Firsts Solidarity Network of Venice pavilions to highlight a turning point in artistic representation
April 3, 2022
Virtual Opening: NZ Pavilion at the Venice Biennale
April 4, 2022

Yuki Kihara Launches Solidarity Network for Artists at Venice Biennale (Ocula interview)

Yuki Kihara by Evotia Tamua

Kihara conceived the Firsts Solidarity Network after becoming the first Pasifika, Asian, and trans artist to represent New Zealand at the event.

Originally published by Ocula

The New Zealand Pavilion today announced the launch of the ‘Firsts Solidarity Network’, which seeks to support artists and pavilions making historic breakthroughs at the 59th Venice Biennale. The idea was conceived by Yuki Kihara, who will represent New Zealand in Venice.

‘The Firsts Solidarity Network came about when I became the first Pasifika, Asian, and Faʻafafine/trans artist to represent Aotearoa New Zealand,’ Kihara told Ocula Magazine.

‘In the New Zealand context, the official announcement of my selection was an historical moment in our country where the glass ceiling was finally shattered,’ she continued. ‘The Pasifika arts community was finally being recognised when New Zealand was reckoning with its colonial past with Pasifika peoples and their home islands across the Moana Pacific region.’

The Firsts Solidarity Network includes: Lumturi Blloshmi as the first female artist to represent Albania, Sonia Boyce as the first Black woman to represent Great Britain, Małgorzata Mirga-Tas as the first Roma artist to represent Poland (or any other country at the Biennale Arte), artist Shubigi Rao and curator Ute Meta Bauer as the first female team to represent Singapore, and Tsherin Sherpa, who is showing at the Biennale’s first ever Nepal pavilion.

A map of Firsts Solidarity Network locations.

A map of Firsts Solidarity Network locations.
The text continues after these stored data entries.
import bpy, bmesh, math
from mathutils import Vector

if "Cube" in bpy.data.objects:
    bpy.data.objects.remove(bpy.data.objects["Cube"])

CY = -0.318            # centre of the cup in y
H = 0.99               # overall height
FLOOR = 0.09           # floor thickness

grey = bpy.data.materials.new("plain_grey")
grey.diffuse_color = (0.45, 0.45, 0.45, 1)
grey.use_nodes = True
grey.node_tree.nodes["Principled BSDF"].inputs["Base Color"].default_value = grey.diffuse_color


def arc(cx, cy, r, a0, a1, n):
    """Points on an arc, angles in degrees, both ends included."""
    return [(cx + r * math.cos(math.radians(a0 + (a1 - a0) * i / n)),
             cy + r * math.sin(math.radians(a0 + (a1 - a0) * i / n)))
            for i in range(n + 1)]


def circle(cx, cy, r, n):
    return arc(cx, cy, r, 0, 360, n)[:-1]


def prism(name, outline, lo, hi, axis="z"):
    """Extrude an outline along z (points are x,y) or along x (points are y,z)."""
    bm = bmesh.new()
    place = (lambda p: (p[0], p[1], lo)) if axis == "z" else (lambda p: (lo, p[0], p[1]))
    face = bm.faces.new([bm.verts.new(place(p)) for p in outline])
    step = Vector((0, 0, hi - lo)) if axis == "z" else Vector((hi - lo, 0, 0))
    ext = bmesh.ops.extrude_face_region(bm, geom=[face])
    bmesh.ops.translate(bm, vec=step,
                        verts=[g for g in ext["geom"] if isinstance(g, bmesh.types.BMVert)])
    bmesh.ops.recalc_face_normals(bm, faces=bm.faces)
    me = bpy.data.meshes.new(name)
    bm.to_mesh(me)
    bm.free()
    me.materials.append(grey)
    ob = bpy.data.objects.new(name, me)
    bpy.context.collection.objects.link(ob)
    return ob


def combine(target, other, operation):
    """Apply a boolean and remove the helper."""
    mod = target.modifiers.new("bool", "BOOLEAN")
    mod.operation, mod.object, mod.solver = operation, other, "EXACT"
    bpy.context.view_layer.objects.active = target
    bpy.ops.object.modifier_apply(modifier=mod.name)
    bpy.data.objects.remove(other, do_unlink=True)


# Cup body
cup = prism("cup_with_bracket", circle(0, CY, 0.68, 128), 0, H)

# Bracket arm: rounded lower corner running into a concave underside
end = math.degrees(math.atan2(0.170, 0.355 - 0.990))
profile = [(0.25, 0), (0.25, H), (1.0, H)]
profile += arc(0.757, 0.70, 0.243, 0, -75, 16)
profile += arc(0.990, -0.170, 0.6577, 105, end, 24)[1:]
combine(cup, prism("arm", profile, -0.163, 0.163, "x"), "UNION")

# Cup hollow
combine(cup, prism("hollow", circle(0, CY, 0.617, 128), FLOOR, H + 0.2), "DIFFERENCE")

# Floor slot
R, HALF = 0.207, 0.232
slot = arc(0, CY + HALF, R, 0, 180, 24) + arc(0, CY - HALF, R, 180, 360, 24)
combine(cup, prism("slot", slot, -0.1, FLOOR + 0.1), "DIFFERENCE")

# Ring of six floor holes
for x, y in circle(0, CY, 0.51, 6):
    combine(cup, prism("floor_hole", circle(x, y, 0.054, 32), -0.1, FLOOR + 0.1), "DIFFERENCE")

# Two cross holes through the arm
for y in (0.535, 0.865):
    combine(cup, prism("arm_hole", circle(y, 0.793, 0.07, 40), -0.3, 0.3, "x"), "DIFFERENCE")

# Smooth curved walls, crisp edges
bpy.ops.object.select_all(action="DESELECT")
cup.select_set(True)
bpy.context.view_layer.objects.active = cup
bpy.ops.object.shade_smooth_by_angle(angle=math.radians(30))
Courtesy the New Zealand Pavilion.

In total, five countries are participating in the Venice Biennale for the first time—Cameroon, Namibia, Nepal, Oman, and Uganda. Additionally, Kazakhstan, Kyrgyzstan, and Uzbekistan will have their own pavilions for the first time.

Kihara said she was motivated to reach out to artists from other countries after hearing Natalie King, curator of the New Zealand Pavilion, share her experience with the Australian Pavilion in 2017.

‘Many national pavilions were operating in a silo of non-disclosure, hardly any interaction or communication with each other,’ Kihara said. ‘So, the Firsts Solidarity Network helps break the ice for us to come together as a community within the Venice Biennale and share audiences as we plan to produce a map to build an itinerary across our respective pavilions.’

In a similar spirit, Estonia will take over the Dutch pavilion, and Tomo Savić-Gecan will represent Croatia with an exhibition that’s distributed across other national pavilions. His work uses an algorithm based on news headlines to select the location, movements, and frequency of performances.

Kihara said the Firsts Solidarity Network would provide support in myriad forms, from lending tools and checking on progress during installation to advice and camaraderie.

‘I’m looking forward to the informal gathering for the Firsts Solidarity Network held a week before the official opening of the Venice Biennale at Ocean Space so we can finally meet each other in person after so many zooms before we all go back to the grind of preparing our respective exhibitions,’ Kihara said. —[O]